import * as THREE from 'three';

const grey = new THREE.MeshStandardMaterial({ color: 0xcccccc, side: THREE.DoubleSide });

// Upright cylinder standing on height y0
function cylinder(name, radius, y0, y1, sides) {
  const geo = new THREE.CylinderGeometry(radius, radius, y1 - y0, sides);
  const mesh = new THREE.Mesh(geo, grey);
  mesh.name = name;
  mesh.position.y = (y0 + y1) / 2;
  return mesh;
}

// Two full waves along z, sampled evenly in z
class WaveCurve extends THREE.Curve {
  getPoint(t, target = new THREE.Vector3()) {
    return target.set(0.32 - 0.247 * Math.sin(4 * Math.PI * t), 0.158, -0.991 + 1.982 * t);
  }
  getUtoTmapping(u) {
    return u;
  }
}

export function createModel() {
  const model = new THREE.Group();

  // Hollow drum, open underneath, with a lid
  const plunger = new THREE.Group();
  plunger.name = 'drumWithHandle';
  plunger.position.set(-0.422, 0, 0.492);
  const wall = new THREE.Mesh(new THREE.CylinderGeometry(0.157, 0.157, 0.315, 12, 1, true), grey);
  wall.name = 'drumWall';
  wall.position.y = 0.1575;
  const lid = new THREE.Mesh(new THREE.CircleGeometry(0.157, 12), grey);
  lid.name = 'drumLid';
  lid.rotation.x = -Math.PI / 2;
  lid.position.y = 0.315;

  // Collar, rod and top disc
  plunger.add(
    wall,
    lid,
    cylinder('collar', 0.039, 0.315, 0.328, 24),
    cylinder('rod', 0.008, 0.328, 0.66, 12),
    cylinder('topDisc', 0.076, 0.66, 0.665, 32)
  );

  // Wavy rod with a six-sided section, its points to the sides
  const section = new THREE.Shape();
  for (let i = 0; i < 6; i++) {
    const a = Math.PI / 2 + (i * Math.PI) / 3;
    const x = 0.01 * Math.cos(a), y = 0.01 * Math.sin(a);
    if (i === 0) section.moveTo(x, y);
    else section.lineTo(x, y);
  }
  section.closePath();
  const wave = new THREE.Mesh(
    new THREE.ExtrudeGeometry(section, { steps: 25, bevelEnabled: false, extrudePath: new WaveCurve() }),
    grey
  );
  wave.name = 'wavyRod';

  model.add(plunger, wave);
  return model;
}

*****

**WHAT YOU HAVE TO DO**
Output the material above exactly, but only from the line that carries "class WaveCurve extends" through the line that carries "const wave = new".

**EXERCISE ANSWER**
class WaveCurve extends THREE.Curve {
  getPoint(t, target = new THREE.Vector3()) {
    return target.set(0.32 - 0.247 * Math.sin(4 * Math.PI * t), 0.158, -0.991 + 1.982 * t);
  }
  getUtoTmapping(u) {
    return u;
  }
}

export function createModel() {
  const model = new THREE.Group();

  // Hollow drum, open underneath, with a lid
  const plunger = new THREE.Group();
  plunger.name = 'drumWithHandle';
  plunger.position.set(-0.422, 0, 0.492);
  const wall = new THREE.Mesh(new THREE.CylinderGeometry(0.157, 0.157, 0.315, 12, 1, true), grey);
  wall.name = 'drumWall';
  wall.position.y = 0.1575;
  const lid = new THREE.Mesh(new THREE.CircleGeometry(0.157, 12), grey);
  lid.name = 'drumLid';
  lid.rotation.x = -Math.PI / 2;
  lid.position.y = 0.315;

  // Collar, rod and top disc
  plunger.add(
    wall,
    lid,
    cylinder('collar', 0.039, 0.315, 0.328, 24),
    cylinder('rod', 0.008, 0.328, 0.66, 12),
    cylinder('topDisc', 0.076, 0.66, 0.665, 32)
  );

  // Wavy rod with a six-sided section, its points to the sides
  const section = new THREE.Shape();
  for (let i = 0; i < 6; i++) {
    const a = Math.PI / 2 + (i * Math.PI) / 3;
    const x = 0.01 * Math.cos(a), y = 0.01 * Math.sin(a);
    if (i === 0) section.moveTo(x, y);
    else section.lineTo(x, y);
  }
  section.closePath();
  const wave = new THREE.Mesh(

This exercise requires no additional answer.